From the Wall Street Journal: Two Russian attack submarines were detected patrolling the waters off the East Coast of the U.S. in recent days, including one that came as close as 200 miles offshore, according to U.S. military officials . . .
The senior military official said the two Russian vessels were nuclear-powered Akula class submarines, which were used during the Cold War to track North Atlantic Treaty Organization vessels and, in the event of war, attack enemy subs and ships with torpedoes and missiles.

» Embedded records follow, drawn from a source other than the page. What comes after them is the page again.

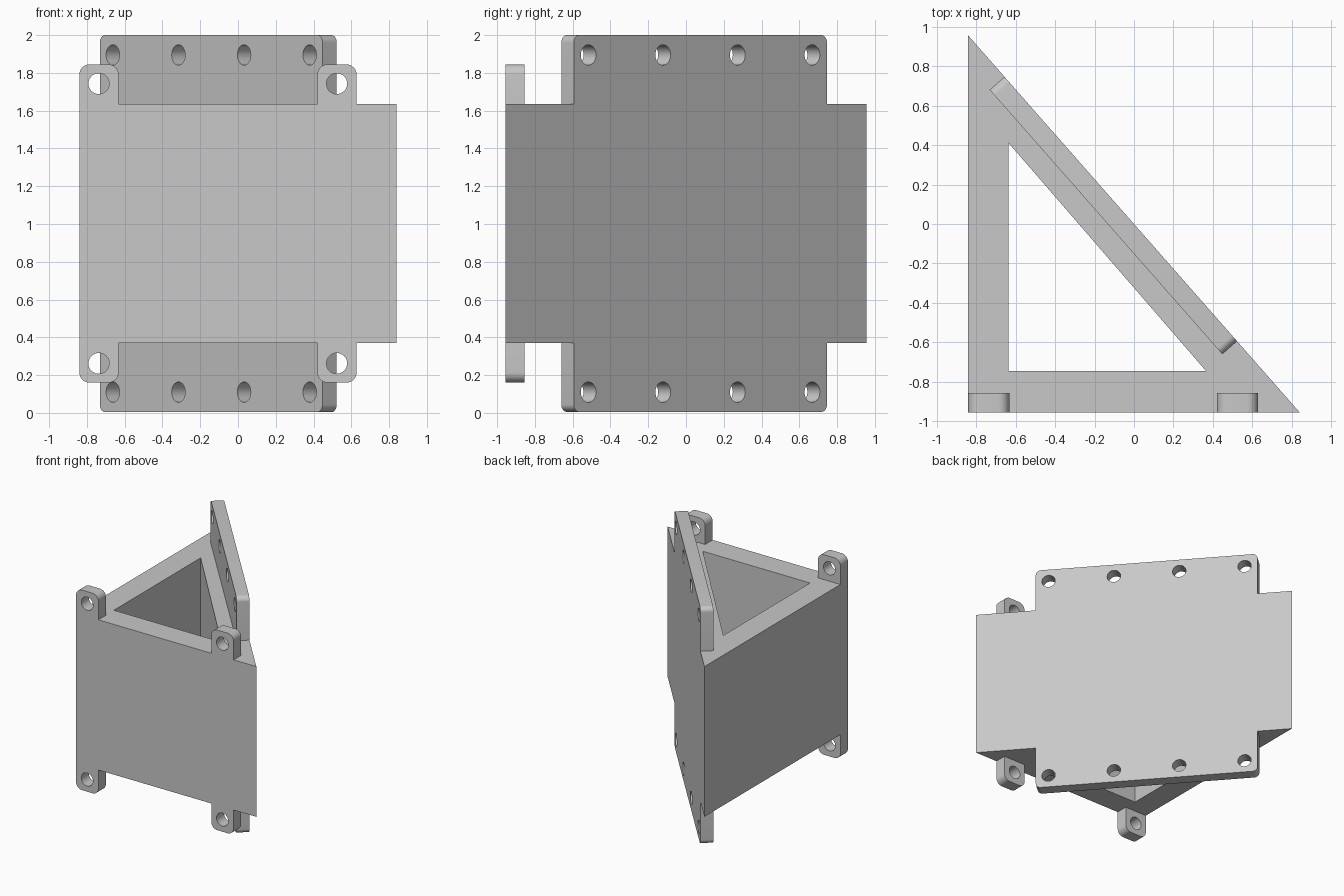
import bpy, bmesh
from math import pi, sin, cos, radians
from mathutils import Vector, Matrix

cube = bpy.data.objects.get("Cube")
if cube:
    bpy.data.objects.remove(cube)

grey = bpy.data.materials.new("light grey")
grey.use_nodes = True
colour = (0.58, 0.58, 0.58, 1)
grey.diffuse_color = colour
grey.node_tree.nodes["Principled BSDF"].inputs["Base Color"].default_value = colour

UP = Vector((0, 0, 1))
Z_LOW, Z_HIGH = 0.37, 1.635


def arc(cx, cy, r, start, end, steps):
    return [(cx + r * cos(start + (end - start) * i / steps),
             cy + r * sin(start + (end - start) * i / steps)) for i in range(steps + 1)]


def circle(cx, cy, r):
    return arc(cx, cy, r, 0, 2 * pi, 32)[:-1]


def tab_outline(width, height, r=0.055):
    """Square at the foot, rounded at the two free corners."""
    return ([(0, 0), (width, 0)]
            + arc(width - r, height - r, r, 0, pi / 2, 8)
            + arc(r, height - r, r, pi / 2, pi, 8))


def extrude_profile(name, loops, depth, origin, u, v, w):
    """Fill the loops (outline and holes) and extrude along w from origin."""
    curve = bpy.data.curves.new(name, "CURVE")
    curve.dimensions = "2D"
    curve.fill_mode = "BOTH"
    curve.extrude = depth / 2
    for loop in loops:
        spline = curve.splines.new("POLY")
        spline.points.add(len(loop) - 1)
        for point, (x, y) in zip(spline.points, loop):
            point.co = (x, y, 0, 1)
        spline.use_cyclic_u = True
    obj = bpy.data.objects.new(name, curve)
    bpy.context.collection.objects.link(obj)
    bpy.ops.object.select_all(action="DESELECT")
    obj.select_set(True)
    bpy.context.view_layer.objects.active = obj
    bpy.ops.object.convert(target="MESH")
    obj = bpy.context.view_layer.objects.active
    obj.name = name

    # Place the profile in its plane and weld caps to walls
    place = Matrix((u, v, w)).transposed().to_4x4()
    place.translation = Vector(origin) + w * (depth / 2)
    bm = bmesh.new()
    bm.from_mesh(obj.data)
    bmesh.ops.transform(bm, matrix=place, verts=bm.verts)
    bmesh.ops.remove_doubles(bm, verts=bm.verts, dist=0.0001)
    bmesh.ops.recalc_face_normals(bm, faces=bm.faces)
    bm.to_mesh(obj.data)
    bm.free()
    obj.data.materials.clear()
    obj.data.materials.append(grey)
    bpy.ops.object.shade_smooth_by_angle(angle=radians(30))
    return obj


# Hollow triangular body, open at both ends
X, Y = Vector((1, 0, 0)), Vector((0, 1, 0))
outer = [(-0.84, -0.955), (0.84, -0.955), (-0.84, 0.955)]
inner = [(-0.635, -0.745), (0.365, -0.745), (-0.635, 0.41)]
extrude_profile("triangular_body", [outer, inner], Z_HIGH - Z_LOW,
                (0, 0, Z_LOW), X, Y, UP)

# Mounting tabs at the upper and lower ends
corner = Vector((-0.84, 0.955, 0))
along = (Vector((0.84, -0.955, 0)) - corner).normalized()
inward = along.cross(UP)
if inward.x > 0:
    inward = -inward
flange_length, flange_height = 1.785, 0.365
for end, z, v in (("upper", Z_HIGH, UP), ("lower", Z_LOW, -UP)):
    # Small front ears with one hole each
    for side, x in (("right", -0.84), ("left", 0.42)):
        ear = [tab_outline(0.208, 0.21), circle(0.103, 0.108, 0.055)]
        extrude_profile(f"{end}_{side}_ear", ear, 0.1, (x, -0.955, z), X, v, Y)

    # Long flange on the sloping wall with a row of four holes
    flange = [tab_outline(flange_length, flange_height, 0.04)]
    flange += [circle(0.104 + 0.526 * i, 0.26, 0.054) for i in range(4)]
    start = corner + along * 0.278 + UP * z
    extrude_profile(f"{end}_flange", flange, 0.1, start, along, v, inward)
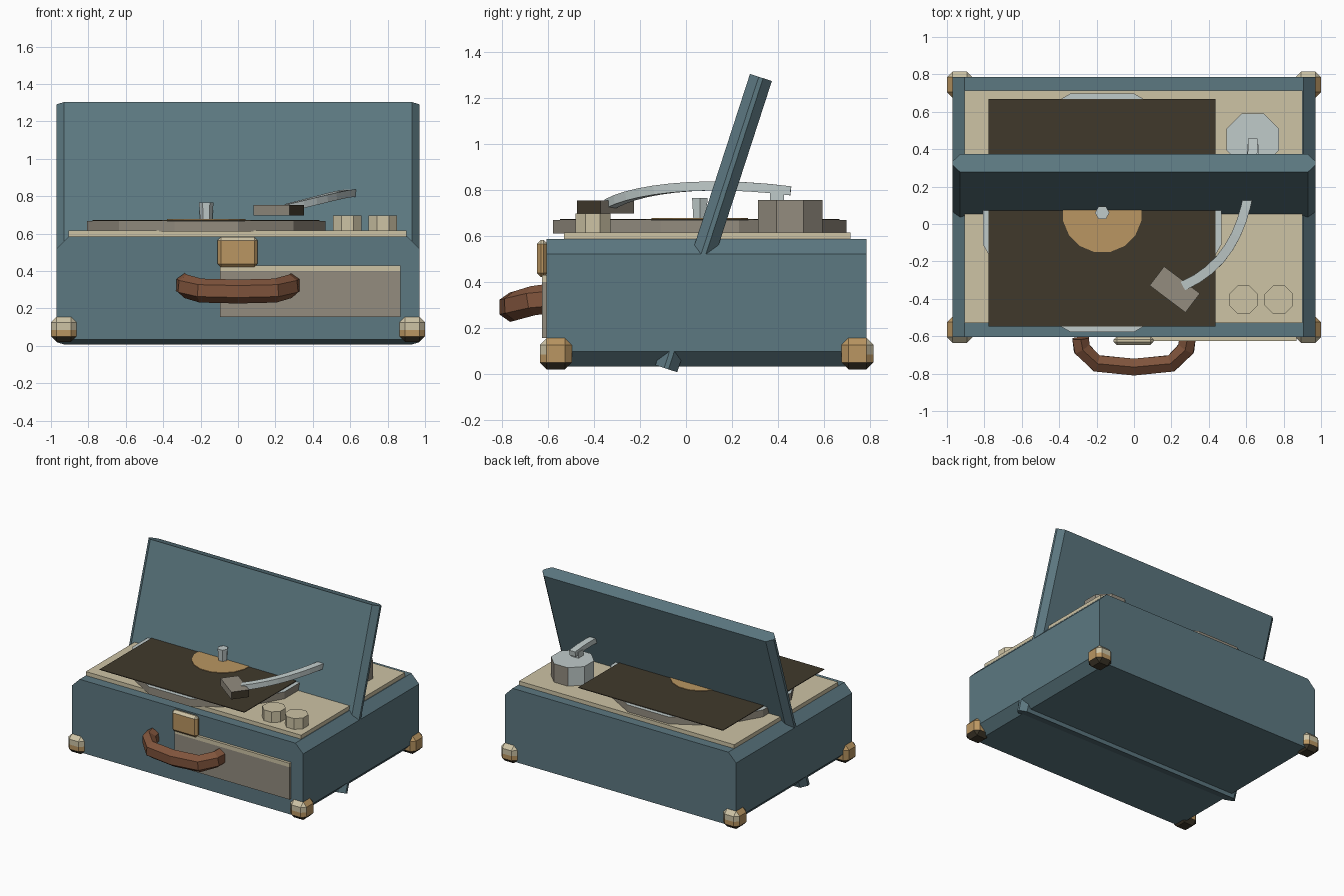
import bpy, bmesh, math
from mathutils import Vector, Matrix
from mathutils.geometry import interpolate_bezier

if "Cube" in bpy.data.objects:
    bpy.data.objects.remove(bpy.data.objects["Cube"], do_unlink=True)


def material(name, r, g, b):
    """Flat colour given in sRGB 0-255, stored linear."""
    lin = [(c / 255 / 12.92) if c < 11 else ((c / 255 + 0.055) / 1.055) ** 2.4 for c in (r, g, b)]
    m = bpy.data.materials.new(name)
    m.use_nodes = True
    m.diffuse_color = (*lin, 1)
    m.node_tree.nodes["Principled BSDF"].inputs["Base Color"].default_value = (*lin, 1)
    return m


teal = material("teal leatherette", 92, 120, 129)
cream = material("cream", 205, 195, 165)
brass = material("brass", 186, 150, 98)
leather = material("red brown leather", 128, 84, 60)
dark = material("dark brown", 64, 57, 43)
taupe = material("taupe", 147, 140, 127)
silver = material("silver", 192, 203, 202)


def finish(name, bm, mats, rule=None, matrix=None):
    """Turn a bmesh into an object; rule(face) picks the material slot."""
    bmesh.ops.recalc_face_normals(bm, faces=bm.faces[:])
    bm.normal_update()
    if rule:
        for f in bm.faces:
            f.material_index = rule(f)
    if matrix:
        bm.transform(matrix)
    me = bpy.data.meshes.new(name)
    bm.to_mesh(me)
    bm.free()
    for m in mats:
        me.materials.append(m)
    ob = bpy.data.objects.new(name, me)
    bpy.context.collection.objects.link(ob)
    return ob


def box(lo, hi, chamfer=0, axis=None, cut_z=None):
    """Box between two corners, chamfered on all edges or those along one axis."""
    lo, hi = Vector(lo), Vector(hi)
    bm = bmesh.new()
    bmesh.ops.create_cube(bm, size=1)
    for v in bm.verts:
        v.co = (lo + hi) / 2 + v.co * (hi - lo)
    if chamfer:
        edges = [e for e in bm.edges if axis is None
                 or abs((e.verts[0].co - e.verts[1].co).normalized()[axis]) > 0.9]
        bmesh.ops.bevel(bm, geom=edges, offset=chamfer, segments=1, affect='EDGES', profile=0.5)
    if cut_z:
        bmesh.ops.bisect_plane(bm, geom=bm.verts[:] + bm.edges[:] + bm.faces[:],
                               plane_co=(0, 0, cut_z), plane_no=(0, 0, 1))
    return bm


def drum(x, y, z0, z1, sides, apothem, top=1.0):
    """Upright prism with flats facing the axes."""
    bm = bmesh.new()
    r = apothem / math.cos(math.pi / sides)
    bmesh.ops.create_cone(bm, cap_ends=True, segments=sides, radius1=r, radius2=r * top, depth=z1 - z0)
    turn = Matrix.Rotation(math.pi / sides, 4, 'Z')
    bm.transform(Matrix.Translation((x, y, (z0 + z1) / 2)) @ turn)
    return bm


def sweep(path, sides, half_w, half_h):
    """Closed tube along a path, sections kept upright."""
    bm = bmesh.new()
    path = [Vector(p) for p in path]
    rings = []
    for i, p in enumerate(path):
        t = (path[min(i + 1, len(path) - 1)] - path[max(i - 1, 0)]).normalized()
        side = t.cross(Vector((0, 0, 1))).normalized()
        up = side.cross(t)
        angles = [2 * math.pi * (k + 0.5) / sides for k in range(sides)]
        rings.append([bm.verts.new(p + side * half_w * math.cos(a) + up * half_h * math.sin(a))
                      for a in angles])
    for a, b in zip(rings, rings[1:]):
        for k in range(sides):
            n = (k + 1) % sides
            bm.faces.new((a[k], a[n], b[n], b[k]))
    bm.faces.new(rings[0])
    bm.faces.new(rings[-1])
    return bm


# Case and leaning lid
finish("case_body", box((-0.97, -0.605, 0.033), (0.97, 0.785, 0.585), 0.065, axis=1), [teal])
finish("lid", box((-0.97, -0.05, -0.665), (0.97, 0.05, 0.665), 0.04, axis=2), [teal],
       matrix=Matrix.Translation((0, 0.12, 0.655)) @ Matrix.Rotation(math.radians(-18), 4, 'X'))
finish("deck", box((-0.905, -0.53, 0.58), (0.9, 0.715, 0.615)), [cream])

# Corner guards, cream on the upper outer faces and brown underneath
for sx, side in ((1, "left"), (-1, "right")):
    for y, end in ((-0.565, "front"), (0.745, "back")):
        sign = -1 if y < 0 else 1

        def guard_rule(f, sign=sign):
            if f.normal.z < -0.3:
                return 2
            outer = f.normal.y * sign > 0.5
            return 1 if outer and f.calc_center_median().z > 0.085 else 0
        x = sx * 0.932
        finish(f"corner_guard_{end}_{side}",
               box((x - 0.068, y - 0.07, 0.02), (x + 0.068, y + 0.07, 0.155), 0.03, cut_z=0.085),
               [brass, cream, dark], guard_rule)

# Front speaker panel, latch and handle
finish("front_panel", box((-0.095, -0.625, 0.155), (0.87, -0.6, 0.43), cut_z=0.4), [taupe, cream],
       lambda f: int(f.calc_center_median().z > 0.4))
finish("latch", box((-0.11, -0.648, 0.42), (0.105, -0.6, 0.582), 0.018), [brass, cream],
       lambda f: int(f.normal.z > 0.3))
half = [(-0.285, -0.61, 0.325), (-0.28, -0.665, 0.318), (-0.2, -0.745, 0.295), (0, -0.765, 0.29)]
grip = half + [(-x, y, z) for x, y, z in reversed(half[:-1])]
finish("handle", sweep(grip, 6, 0.052, 0.064), [leather])

# Platter, record, label and spindle
px, py = -0.17, 0.06
finish("platter", drum(px, py, 0.61, 0.668, 12, 0.637), [taupe, silver],
       lambda f: int(f.normal.z > 0.5))
finish("record", box((px - 0.607, py - 0.607, 0.668), (px + 0.607, py + 0.607, 0.673)), [dark])
finish("record_label", drum(px, py, 0.672, 0.677, 16, 0.21), [brass])
finish("spindle", drum(px, py, 0.67, 0.765, 6, 0.028, top=1.2), [silver])

# Control knobs
for x, name in ((0.585, "inner"), (0.775, "outer")):
    finish(f"knob_{name}", drum(x, -0.405, 0.61, 0.697, 8, 0.076), [cream])

# Tonearm with its pivot and headshell
finish("tonearm_base", drum(0.635, 0.452, 0.61, 0.755, 8, 0.14), [taupe, silver],
       lambda f: int(f.normal.z > 0.5 or f.normal.x < -0.5))
finish("tonearm_post", box((0.605, 0.365, 0.75), (0.665, 0.425, 0.8)), [silver])
arm = interpolate_bezier(Vector((0.635, 0.455, 0.795)), Vector((0.635, 0.1, 0.84)),
                         Vector((0.56, -0.2, 0.81)), Vector((0.265, -0.33, 0.738)), 12)
finish("tonearm", sweep(arm, 4, 0.036, 0.028), [silver])
finish("headshell", box((-0.12, -0.064, -0.028), (0.12, 0.064, 0.028)), [taupe, dark],
       lambda f: int(f.normal.x > 0.5),
       Matrix.Translation((0.218, -0.35, 0.725)) @ Matrix.Rotation(math.radians(-37), 4, 'Z'))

Only larger ballistic-missile subs are used for nuclear-weapons launches . . .
The submarine patrols are the latest series of recent military operations by the Russians — many of which Moscow dropped in the years following the Cold War — which analysts believe are an attempt to reassert the stature of its military.
Last year, a Russian long-range strategic bomber buzzed the U.S. aircraft carrier Nimitz and its accompanying flotilla as the Pearl Harbor-based strike group was patrolling the Pacific.
Two years ago, the Royal Air Force scrambled fighters to intercept Russian strategic “Bear” bombers that were flying patrols close to British airspace. (photo: Department of Defense)